Directed by: Cody Cameron, Kris Pearn
Starring: Bill Hader, Anna Faris, Terry Crews, James Caan and Neil Patrick Harris
Runtime: 1 hour 35 minutes
Release Date: September 27, 2013
The first Cloudy with a Chance of Meatballs (henceforth known as CWACOM) was a delightful, imaginative and charming little family film based on the children's book of the same name by Judi and Ron Barrett. It was also a very unassuming and smaller scale film, making any success it had a pleasant surprise. Well, to everyone's surprise it went on to become a modest success at the box office and found an even bigger audience when it was released into the home market. So of course, the studio found the need to capitalize on that success by supplying us with a sequel that has the unfortunate side effect of creating expectations and excitement where there wasn't any before.
For the sequel, unsurprisingly called Cloudy With a Chance of Meatballs 2 (henceforth known as CWACOM2), it had the spotlight put upon it and was expected to repeat the surprise success of the first film, this time with plenty of pressure that wasn't there before. It is also unfortunate that the sequel had no source material to pull from and is an original story NOT by the creators of the book. More and more the idea of a sequel seems like a studio trying to reap the benefits of a popular brand than trying to make a good film.
Luckily for us, and the filmmakers, CWACOM2 is every bit as delightful, imaginative and charming as its predecessor even though it doesn't feel quite as fresh the second time around. While it loses some major points for a distinct lack of originality with a story that borrows heavily from films such as King Kong and Jurassic Park, both of which were never praised for their stories, it does make up for it by expanding upon the original story from the first film and adding a neat twist to Flint's FLDSMDFR device that he used to create all the food. This is where the similarities between those aforementioned films comes into play as many of the characters from the first film are thrown into this adventure through a mysterious island filled with some very interesting and very cute little critters called Foodimals.
The Foodimals, which are basically different types of food that just so happen to resemble animals related to that certain type of food, are without a doubt the sequel's greatest inclusion.
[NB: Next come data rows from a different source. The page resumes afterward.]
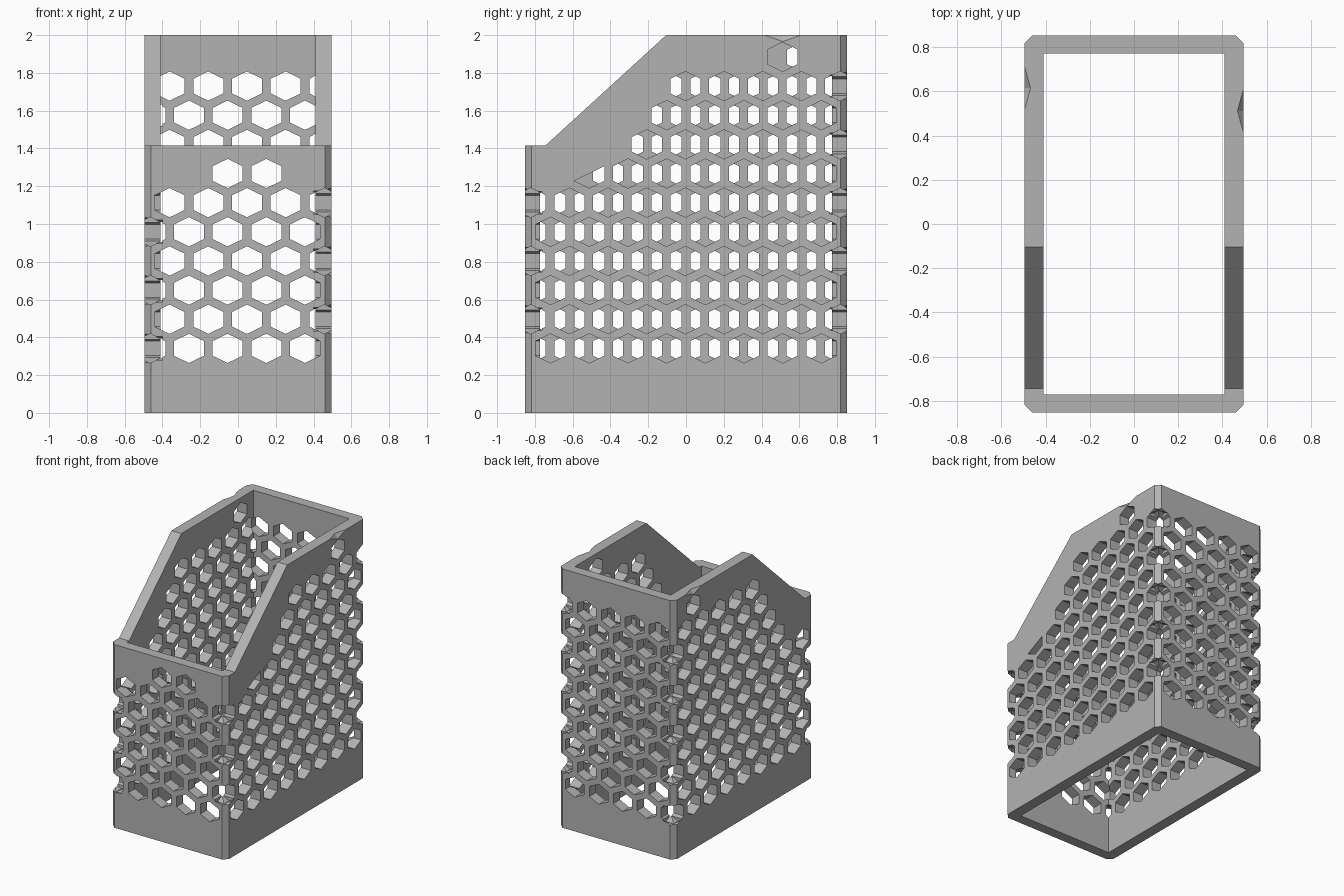
import bpy, bmesh
from mathutils import Vector

if "Cube" in bpy.data.objects:
    bpy.data.objects.remove(bpy.data.objects["Cube"], do_unlink=True)

HX, HY, TOP, FRONT_TOP = 0.495, 0.853, 2.0, 1.415   # outer half sizes and heights
IX, IY = 0.41, 0.772                               # inner half sizes
PITCH, ROW, Z0 = 0.2048, 0.1543, 0.3415            # hexagon grid
W, H = 0.0795, 0.0775                              # hexagon half width and height

grey = bpy.data.materials.new("light_grey")
grey.use_nodes = True
colour = (0.45, 0.45, 0.45, 1)
grey.diffuse_color = colour
grey.node_tree.nodes["Principled BSDF"].inputs["Base Color"].default_value = colour


def prism(bm, points, offset):
    """Closed prism from a flat outline pushed along offset."""
    low = [bm.verts.new(p) for p in points]
    high = [bm.verts.new(Vector(p) + Vector(offset)) for p in points]
    n = len(low)
    bm.faces.new(low)
    bm.faces.new(high[::-1])
    for i in range(n):
        j = (i + 1) % n
        bm.faces.new((low[j], low[i], high[i], high[j]))


def make_object(name, bm):
    bmesh.ops.recalc_face_normals(bm, faces=bm.faces)
    mesh = bpy.data.meshes.new(name)
    bm.to_mesh(mesh)
    bm.free()
    obj = bpy.data.objects.new(name, mesh)
    bpy.context.collection.objects.link(obj)
    mesh.materials.append(grey)
    return obj


def cut(target, bm):
    """Subtract a mesh from the target and apply the result."""
    cutter = make_object("cutter", bm)
    cutter.hide_render = True
    mod = target.modifiers.new("cut", "BOOLEAN")
    mod.operation, mod.solver, mod.object = "DIFFERENCE", "EXACT", cutter
    graph = bpy.context.evaluated_depsgraph_get()
    mesh = bpy.data.meshes.new_from_object(target.evaluated_get(graph))
    target.modifiers.clear()
    target.data = mesh
    bpy.data.objects.remove(cutter, do_unlink=True)


def hexagon(u, z, clipped=False):
    """Upright hexagon outline, or its lower half under a slanted line."""
    s = H / 2
    pts = [(u - W, z - s), (u, z - H), (u + W, z - s), (u + W, z + s)]
    return pts if clipped else pts + [(u, z + H), (u - W, z + s)]


def cut_wall(target, outlines, axis, sign):
    """Cut outlines through the wall facing sign along axis."""
    bm = bmesh.new()
    outer, inner = ((HX, IX), (HY, IY))[axis]
    start, depth = sign * (outer + 0.05), -sign * (outer - inner + 0.06)
    for pts in outlines:
        if axis == 0:
            prism(bm, [(start, u, z) for u, z in pts], (depth, 0, 0))
        else:
            prism(bm, [(u, start, z) for u, z in pts], (0, depth, 0))
    cut(target, bm)


def grid_row(first, limit, start=-9):
    return [first + PITCH * k for k in range(-6, 7)
            if start < first + PITCH * k and abs(first + PITCH * k) < limit]


# Outer shell: side profile with a sloping rim and chamfered upright corners
bm = bmesh.new()
profile = [(-HY, 0), (HY, 0), (HY, TOP), (-0.105, TOP), (-0.745, FRONT_TOP), (-HY, FRONT_TOP)]
prism(bm, [(-HX, y, z) for y, z in profile], (2 * HX, 0, 0))
corners = [e for e in bm.edges
           if abs(e.verts[0].co.z - e.verts[1].co.z) > 1]
bmesh.ops.bevel(bm, geom=corners, offset=0.035, segments=1, affect="EDGES")
holder = make_object("honeycomb_holder", bm)

# Open interior, through top and bottom
bm = bmesh.new()
prism(bm, [(-IX, -IY, -1), (IX, -IY, -1), (IX, IY, -1), (-IX, IY, -1)], (0, 0, 4))
cut(holder, bm)

# Front and back honeycomb
front, back = [], []
for r in range(10):
    z = Z0 + ROW * r
    xs = grid_row(-0.055 if r % 2 == 0 else 0.0474, 0.5)
    back += [hexagon(x, z) for x in xs]
    if r < 6:
        front += [hexagon(x, z) for x in xs]
    elif r == 6:
        front += [hexagon(x, z) for x in xs if -0.1 < x < 0.2]
cut_wall(holder, front, 1, -1)
cut_wall(holder, back, 1, 1)

# Side honeycomb, staggered by half a step between the two sides
for sign in (1, -1):
    holes = []
    shift = 0 if sign > 0 else -PITCH / 2
    for r in range(10):
        start = -9 if r < 6 else -0.36 + shift + PITCH / 2 * (r - 6)
        odd = (r % 2 == 0) == (sign > 0)
        ys = grid_row(PITCH / 2 if odd else -0.003, 0.86, start)
        holes += [hexagon(y, Z0 + ROW * r) for y in ys]
    top_y = 0.512 if sign > 0 else 0.615
    holes.append(hexagon(top_y, Z0 + ROW * 10))
    if sign > 0:
        holes.append(hexagon(-0.512, Z0 + ROW * 6, clipped=True))
    cut_wall(holder, holes, 0, sign)

    # Small nick in the rim above the topmost hole
    bm = bmesh.new()
    out = sign * (HX + 0.0005)
    pts = [(out, top_y - 0.1, TOP + 0.0005), (out, top_y + 0.1, TOP + 0.0005),
           (sign * 0.468, top_y, TOP + 0.0005), (out, top_y, 1.965)]
    v = [bm.verts.new(p) for p in pts]
    for tri in ((0, 1, 2), (0, 1, 3), (1, 2, 3), (0, 2, 3)):
        bm.faces.new([v[i] for i in tri])
    cut(holder, bm)

for poly in holder.data.polygons:
    poly.use_smooth = False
While all the familiar characters from the first film are still a lot of fun, the pun-heavy Foodimal concoctions such as the Shrimpanzee, Watermelonphant and the Tacodile...Supreme!, keep the sequel from succumbing to its rather plain and ordinary trimmings. There are some problems that even the Foodimals can't distract from though unfortunately.
The inclusion of a villain this time around, which the first film was thankfully free of, is a bit disappointing and leads to a final showdown that can be seen a mile a way. Also, there isn't any real growth to any of the characters this time around. Flint's big arc is that he is too trusting of his idol and doesn't listen to his friends? That is far from the humility and life lessons he learned in the first film and even more distressing is how little his love interest/partner Sam has to do. No matter how bright and colorful you make your movie (and CWACOM2 is impossibly bright and colorful at times), it can't change the fact that your characters are little more than our guides to the much more interesting Foodimals.
While the Foodimals and their creative designs will catch the imagination of the Pokemon generation, the film's generic plotting, stagnant character development and need to introduce a villain into the proceedings makes it abundantly clear that this is a sequel that was made simply to capitalize on the success of its predecessor. Those points not withstanding, it is still somewhat of a miracle that the film remains fun and exuberant through its entire runtime, thanks in most part to the gorgeous animation, bright colors and those lovable little Foodimals. Here's hoping that if they decide to make a third film that they remember to include a better story next time.